Start of Available data
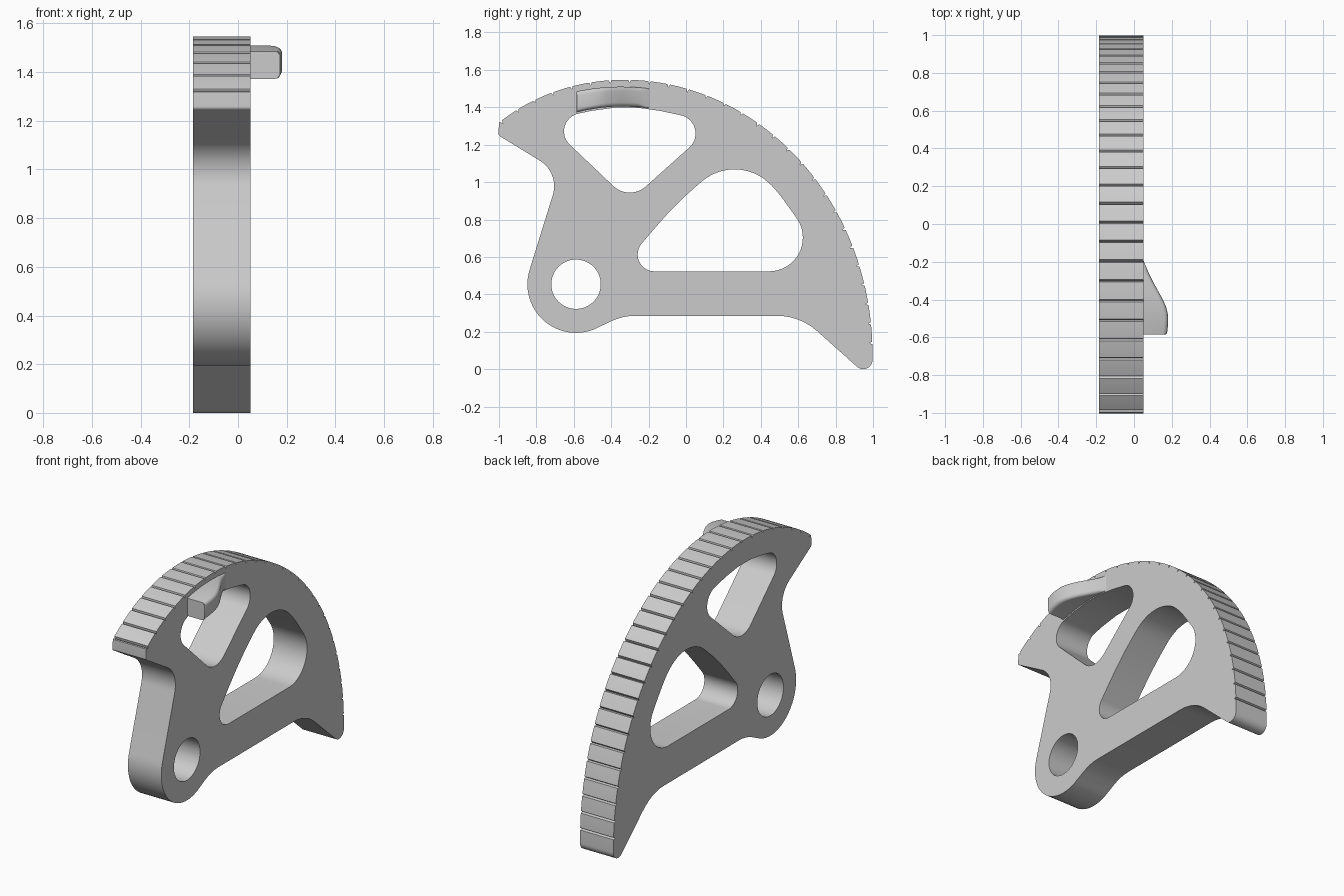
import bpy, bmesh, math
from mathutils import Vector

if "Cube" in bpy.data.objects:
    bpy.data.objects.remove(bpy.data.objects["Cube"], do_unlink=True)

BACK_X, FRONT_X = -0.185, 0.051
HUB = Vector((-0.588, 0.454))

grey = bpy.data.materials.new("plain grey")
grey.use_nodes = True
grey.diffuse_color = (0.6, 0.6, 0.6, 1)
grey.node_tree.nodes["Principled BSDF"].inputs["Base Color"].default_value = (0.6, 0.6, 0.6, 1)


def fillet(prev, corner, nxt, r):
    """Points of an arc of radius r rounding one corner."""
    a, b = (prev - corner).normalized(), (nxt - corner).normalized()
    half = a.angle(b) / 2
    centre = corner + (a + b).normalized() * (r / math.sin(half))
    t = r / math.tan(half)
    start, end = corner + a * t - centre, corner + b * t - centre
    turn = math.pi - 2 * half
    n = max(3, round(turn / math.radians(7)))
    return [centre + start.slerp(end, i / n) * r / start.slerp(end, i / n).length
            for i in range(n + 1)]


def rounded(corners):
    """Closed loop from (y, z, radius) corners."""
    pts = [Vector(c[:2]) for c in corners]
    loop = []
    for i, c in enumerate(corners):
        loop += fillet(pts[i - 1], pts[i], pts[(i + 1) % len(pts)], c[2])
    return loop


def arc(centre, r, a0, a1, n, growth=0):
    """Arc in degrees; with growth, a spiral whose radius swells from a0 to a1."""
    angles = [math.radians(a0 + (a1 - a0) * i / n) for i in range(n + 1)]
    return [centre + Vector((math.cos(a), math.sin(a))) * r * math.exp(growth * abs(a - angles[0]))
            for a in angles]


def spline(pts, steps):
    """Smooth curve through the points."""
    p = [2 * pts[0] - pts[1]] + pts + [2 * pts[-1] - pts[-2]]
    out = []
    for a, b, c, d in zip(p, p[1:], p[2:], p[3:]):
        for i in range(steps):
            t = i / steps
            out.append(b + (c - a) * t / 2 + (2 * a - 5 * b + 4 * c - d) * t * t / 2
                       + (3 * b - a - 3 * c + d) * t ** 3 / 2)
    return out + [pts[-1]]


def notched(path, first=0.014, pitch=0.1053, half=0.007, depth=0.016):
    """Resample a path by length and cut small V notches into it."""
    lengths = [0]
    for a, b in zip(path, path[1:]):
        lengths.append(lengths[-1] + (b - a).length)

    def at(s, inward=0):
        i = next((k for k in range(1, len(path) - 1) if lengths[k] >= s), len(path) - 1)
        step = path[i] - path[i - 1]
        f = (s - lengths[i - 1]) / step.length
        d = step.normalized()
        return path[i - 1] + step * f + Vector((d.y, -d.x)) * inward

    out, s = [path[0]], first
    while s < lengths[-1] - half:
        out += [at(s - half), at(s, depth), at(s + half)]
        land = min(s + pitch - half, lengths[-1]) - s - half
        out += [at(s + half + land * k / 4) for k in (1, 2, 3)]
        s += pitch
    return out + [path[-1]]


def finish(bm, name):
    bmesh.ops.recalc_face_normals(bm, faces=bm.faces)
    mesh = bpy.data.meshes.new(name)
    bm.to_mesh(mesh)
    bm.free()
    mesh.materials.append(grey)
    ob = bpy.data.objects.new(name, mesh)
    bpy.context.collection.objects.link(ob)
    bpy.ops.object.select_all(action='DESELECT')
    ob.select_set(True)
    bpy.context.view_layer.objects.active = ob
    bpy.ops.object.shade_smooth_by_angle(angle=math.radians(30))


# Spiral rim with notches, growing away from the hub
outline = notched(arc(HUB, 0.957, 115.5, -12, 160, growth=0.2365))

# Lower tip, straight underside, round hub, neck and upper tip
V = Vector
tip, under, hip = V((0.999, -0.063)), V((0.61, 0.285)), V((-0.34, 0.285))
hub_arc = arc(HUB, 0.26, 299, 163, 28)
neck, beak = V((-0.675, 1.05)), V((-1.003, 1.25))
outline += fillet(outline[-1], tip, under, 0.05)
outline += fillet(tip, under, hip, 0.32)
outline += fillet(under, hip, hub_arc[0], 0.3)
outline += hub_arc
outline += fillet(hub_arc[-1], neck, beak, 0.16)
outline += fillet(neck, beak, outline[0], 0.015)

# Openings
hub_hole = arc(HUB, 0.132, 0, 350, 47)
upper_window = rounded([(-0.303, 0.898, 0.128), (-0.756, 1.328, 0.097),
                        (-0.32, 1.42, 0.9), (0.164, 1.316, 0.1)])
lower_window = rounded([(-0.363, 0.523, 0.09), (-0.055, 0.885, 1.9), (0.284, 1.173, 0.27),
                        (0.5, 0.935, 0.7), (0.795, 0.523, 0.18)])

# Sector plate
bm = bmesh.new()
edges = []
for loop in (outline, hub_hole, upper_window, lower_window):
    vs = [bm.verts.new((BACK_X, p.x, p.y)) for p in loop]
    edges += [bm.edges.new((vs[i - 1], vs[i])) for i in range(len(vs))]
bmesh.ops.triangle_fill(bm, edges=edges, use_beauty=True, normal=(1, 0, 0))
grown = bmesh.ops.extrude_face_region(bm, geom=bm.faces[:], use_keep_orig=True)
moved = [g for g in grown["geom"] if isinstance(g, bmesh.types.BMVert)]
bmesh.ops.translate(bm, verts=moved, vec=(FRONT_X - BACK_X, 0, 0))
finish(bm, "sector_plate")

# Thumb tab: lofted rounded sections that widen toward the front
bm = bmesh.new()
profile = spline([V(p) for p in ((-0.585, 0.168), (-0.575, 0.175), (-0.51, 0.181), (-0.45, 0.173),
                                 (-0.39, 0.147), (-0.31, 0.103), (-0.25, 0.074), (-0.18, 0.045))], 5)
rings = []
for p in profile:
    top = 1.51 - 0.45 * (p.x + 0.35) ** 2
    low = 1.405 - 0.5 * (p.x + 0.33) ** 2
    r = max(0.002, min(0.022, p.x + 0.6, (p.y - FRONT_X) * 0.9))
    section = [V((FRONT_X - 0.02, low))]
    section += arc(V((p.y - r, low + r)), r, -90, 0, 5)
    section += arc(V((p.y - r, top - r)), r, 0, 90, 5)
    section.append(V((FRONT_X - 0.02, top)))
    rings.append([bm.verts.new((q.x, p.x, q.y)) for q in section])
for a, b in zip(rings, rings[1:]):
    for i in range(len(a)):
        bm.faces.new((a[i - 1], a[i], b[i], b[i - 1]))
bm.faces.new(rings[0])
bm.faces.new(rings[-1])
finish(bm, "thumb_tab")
End of Available data
Start of Available data
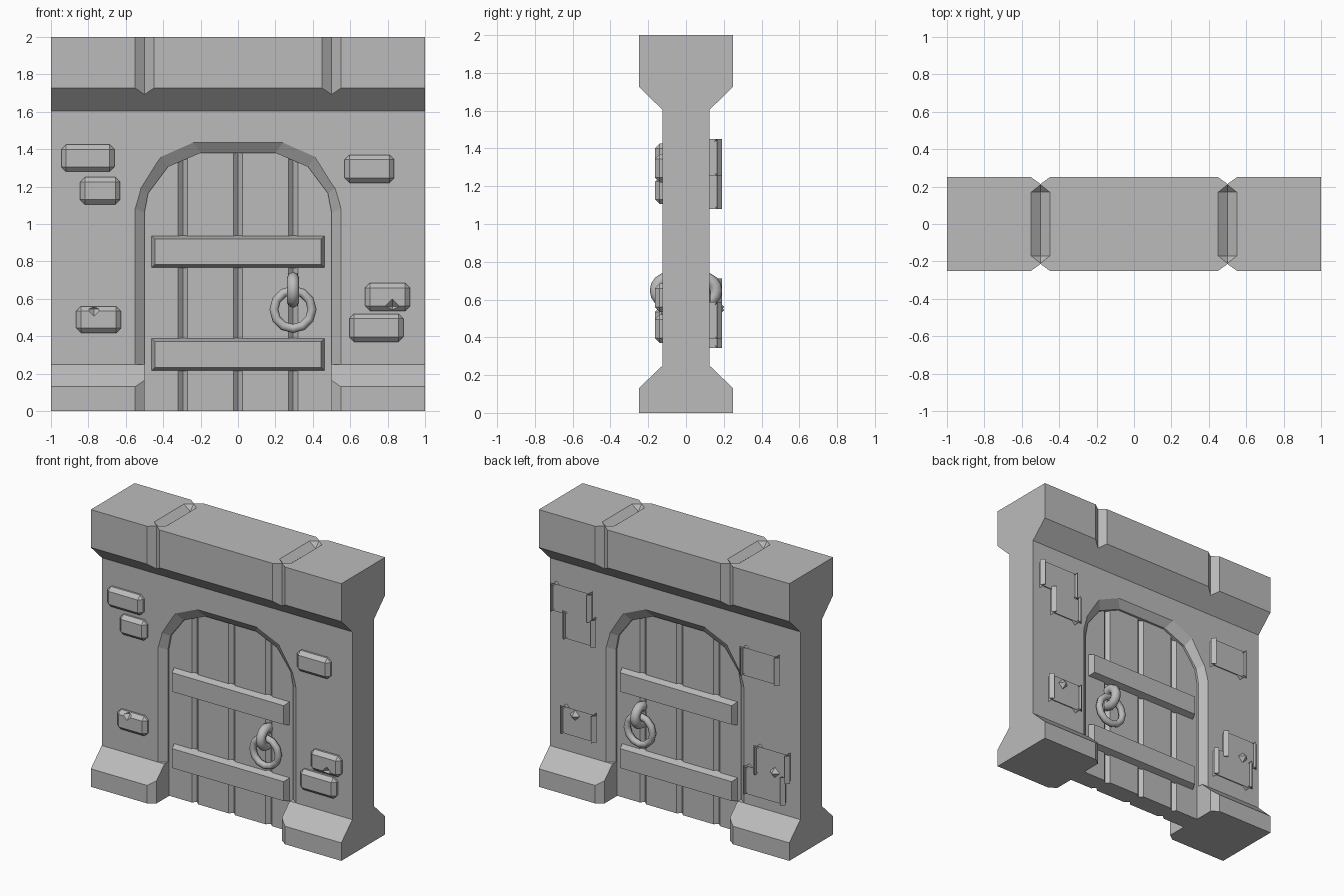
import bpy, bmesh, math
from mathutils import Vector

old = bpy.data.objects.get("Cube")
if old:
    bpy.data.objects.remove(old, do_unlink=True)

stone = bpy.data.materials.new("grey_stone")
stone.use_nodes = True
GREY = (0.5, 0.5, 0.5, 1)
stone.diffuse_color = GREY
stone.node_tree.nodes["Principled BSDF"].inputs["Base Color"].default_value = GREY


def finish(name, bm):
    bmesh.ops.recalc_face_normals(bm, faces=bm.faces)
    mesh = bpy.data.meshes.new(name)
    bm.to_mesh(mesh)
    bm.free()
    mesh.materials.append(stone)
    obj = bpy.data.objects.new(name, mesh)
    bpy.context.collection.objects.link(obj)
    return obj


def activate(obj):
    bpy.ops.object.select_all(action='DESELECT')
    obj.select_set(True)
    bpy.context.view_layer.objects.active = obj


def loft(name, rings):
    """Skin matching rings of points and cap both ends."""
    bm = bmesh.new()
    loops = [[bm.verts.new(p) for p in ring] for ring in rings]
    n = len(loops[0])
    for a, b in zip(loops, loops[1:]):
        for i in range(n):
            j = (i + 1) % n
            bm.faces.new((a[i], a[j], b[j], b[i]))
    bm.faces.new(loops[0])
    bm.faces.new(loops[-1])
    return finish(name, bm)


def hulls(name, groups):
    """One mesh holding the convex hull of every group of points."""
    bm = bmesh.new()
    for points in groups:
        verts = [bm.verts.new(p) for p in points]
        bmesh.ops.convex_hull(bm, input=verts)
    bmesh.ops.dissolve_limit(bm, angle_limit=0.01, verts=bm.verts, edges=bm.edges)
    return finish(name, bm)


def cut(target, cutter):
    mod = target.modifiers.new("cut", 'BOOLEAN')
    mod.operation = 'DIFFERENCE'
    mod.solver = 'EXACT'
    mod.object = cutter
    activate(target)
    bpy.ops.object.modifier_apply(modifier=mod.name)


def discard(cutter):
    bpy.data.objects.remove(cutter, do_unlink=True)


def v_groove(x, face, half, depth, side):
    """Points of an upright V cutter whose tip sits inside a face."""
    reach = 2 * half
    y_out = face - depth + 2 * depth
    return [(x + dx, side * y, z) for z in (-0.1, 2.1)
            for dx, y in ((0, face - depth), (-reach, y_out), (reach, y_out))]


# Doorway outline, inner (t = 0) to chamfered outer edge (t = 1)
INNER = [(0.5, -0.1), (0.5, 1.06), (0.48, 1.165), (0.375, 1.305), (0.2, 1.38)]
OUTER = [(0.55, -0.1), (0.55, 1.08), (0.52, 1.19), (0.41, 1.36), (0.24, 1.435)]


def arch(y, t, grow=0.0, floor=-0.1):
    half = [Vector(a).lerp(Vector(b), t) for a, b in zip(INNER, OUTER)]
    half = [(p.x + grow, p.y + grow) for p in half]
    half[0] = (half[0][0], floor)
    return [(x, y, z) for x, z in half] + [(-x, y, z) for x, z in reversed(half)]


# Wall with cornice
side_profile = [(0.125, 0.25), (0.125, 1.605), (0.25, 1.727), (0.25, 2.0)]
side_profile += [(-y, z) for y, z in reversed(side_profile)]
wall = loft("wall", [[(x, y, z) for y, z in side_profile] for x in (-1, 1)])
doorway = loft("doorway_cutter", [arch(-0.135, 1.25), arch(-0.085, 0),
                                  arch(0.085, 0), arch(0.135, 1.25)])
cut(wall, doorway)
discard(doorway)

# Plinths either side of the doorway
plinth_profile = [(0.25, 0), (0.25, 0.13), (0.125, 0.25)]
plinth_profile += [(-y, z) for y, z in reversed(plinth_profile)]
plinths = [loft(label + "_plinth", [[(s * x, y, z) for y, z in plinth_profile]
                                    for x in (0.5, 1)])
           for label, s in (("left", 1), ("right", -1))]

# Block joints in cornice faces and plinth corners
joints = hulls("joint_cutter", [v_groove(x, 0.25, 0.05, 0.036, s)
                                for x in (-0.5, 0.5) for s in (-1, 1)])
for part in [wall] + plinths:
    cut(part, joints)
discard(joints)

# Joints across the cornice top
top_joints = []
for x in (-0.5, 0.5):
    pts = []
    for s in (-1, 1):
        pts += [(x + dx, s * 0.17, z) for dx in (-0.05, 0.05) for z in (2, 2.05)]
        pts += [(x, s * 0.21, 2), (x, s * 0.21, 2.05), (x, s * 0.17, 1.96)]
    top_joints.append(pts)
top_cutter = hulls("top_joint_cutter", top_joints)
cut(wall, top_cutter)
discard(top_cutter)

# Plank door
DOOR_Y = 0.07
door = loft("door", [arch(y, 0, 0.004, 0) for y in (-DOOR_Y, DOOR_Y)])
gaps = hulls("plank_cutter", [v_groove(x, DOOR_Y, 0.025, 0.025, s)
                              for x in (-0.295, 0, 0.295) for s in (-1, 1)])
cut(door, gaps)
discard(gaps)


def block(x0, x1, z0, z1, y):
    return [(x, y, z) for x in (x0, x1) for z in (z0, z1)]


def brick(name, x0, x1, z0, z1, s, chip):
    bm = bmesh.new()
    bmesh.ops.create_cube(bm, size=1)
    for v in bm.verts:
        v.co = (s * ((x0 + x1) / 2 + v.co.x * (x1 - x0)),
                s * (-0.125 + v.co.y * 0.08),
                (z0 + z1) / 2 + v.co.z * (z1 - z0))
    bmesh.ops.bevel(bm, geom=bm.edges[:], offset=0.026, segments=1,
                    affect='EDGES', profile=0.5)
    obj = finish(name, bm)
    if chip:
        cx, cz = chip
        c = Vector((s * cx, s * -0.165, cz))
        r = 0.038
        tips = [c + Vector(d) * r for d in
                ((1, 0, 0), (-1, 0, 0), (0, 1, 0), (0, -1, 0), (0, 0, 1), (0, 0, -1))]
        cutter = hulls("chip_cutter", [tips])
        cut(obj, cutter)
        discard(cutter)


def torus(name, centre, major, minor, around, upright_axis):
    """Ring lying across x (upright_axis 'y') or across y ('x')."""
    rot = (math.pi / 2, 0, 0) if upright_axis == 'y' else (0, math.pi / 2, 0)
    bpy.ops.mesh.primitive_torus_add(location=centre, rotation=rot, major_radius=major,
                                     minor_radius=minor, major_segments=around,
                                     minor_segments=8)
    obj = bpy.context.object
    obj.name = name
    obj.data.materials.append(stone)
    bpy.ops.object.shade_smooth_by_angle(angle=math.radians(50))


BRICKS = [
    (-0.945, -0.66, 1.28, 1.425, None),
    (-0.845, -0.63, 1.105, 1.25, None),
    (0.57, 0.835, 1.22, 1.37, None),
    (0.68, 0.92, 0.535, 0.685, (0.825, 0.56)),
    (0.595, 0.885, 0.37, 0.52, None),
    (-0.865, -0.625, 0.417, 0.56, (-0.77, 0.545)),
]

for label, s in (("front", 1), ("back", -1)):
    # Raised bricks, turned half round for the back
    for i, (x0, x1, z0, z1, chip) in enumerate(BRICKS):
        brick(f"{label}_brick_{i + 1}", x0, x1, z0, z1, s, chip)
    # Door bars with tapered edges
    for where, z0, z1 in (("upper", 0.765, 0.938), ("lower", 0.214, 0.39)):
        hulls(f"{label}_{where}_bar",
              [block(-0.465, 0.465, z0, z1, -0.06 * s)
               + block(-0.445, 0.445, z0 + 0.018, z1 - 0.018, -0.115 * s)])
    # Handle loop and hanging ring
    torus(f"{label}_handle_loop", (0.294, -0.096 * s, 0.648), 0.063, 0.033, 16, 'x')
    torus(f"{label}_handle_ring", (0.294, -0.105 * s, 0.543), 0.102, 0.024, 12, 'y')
End of Available data
Work to be completed:
With the line that has "turn = math.pi - 2 * half" as the first and the line that has "curve through the" as the last, repeat exactly that run of lines above and no more.

Task response:
    turn = math.pi - 2 * half
    n = max(3, round(turn / math.radians(7)))
    return [centre + start.slerp(end, i / n) * r / start.slerp(end, i / n).length
            for i in range(n + 1)]


def rounded(corners):
    """Closed loop from (y, z, radius) corners."""
    pts = [Vector(c[:2]) for c in corners]
    loop = []
    for i, c in enumerate(corners):
        loop += fillet(pts[i - 1], pts[i], pts[(i + 1) % len(pts)], c[2])
    return loop


def arc(centre, r, a0, a1, n, growth=0):
    """Arc in degrees; with growth, a spiral whose radius swells from a0 to a1."""
    angles = [math.radians(a0 + (a1 - a0) * i / n) for i in range(n + 1)]
    return [centre + Vector((math.cos(a), math.sin(a))) * r * math.exp(growth * abs(a - angles[0]))
            for a in angles]


def spline(pts, steps):
    """Smooth curve through the points."""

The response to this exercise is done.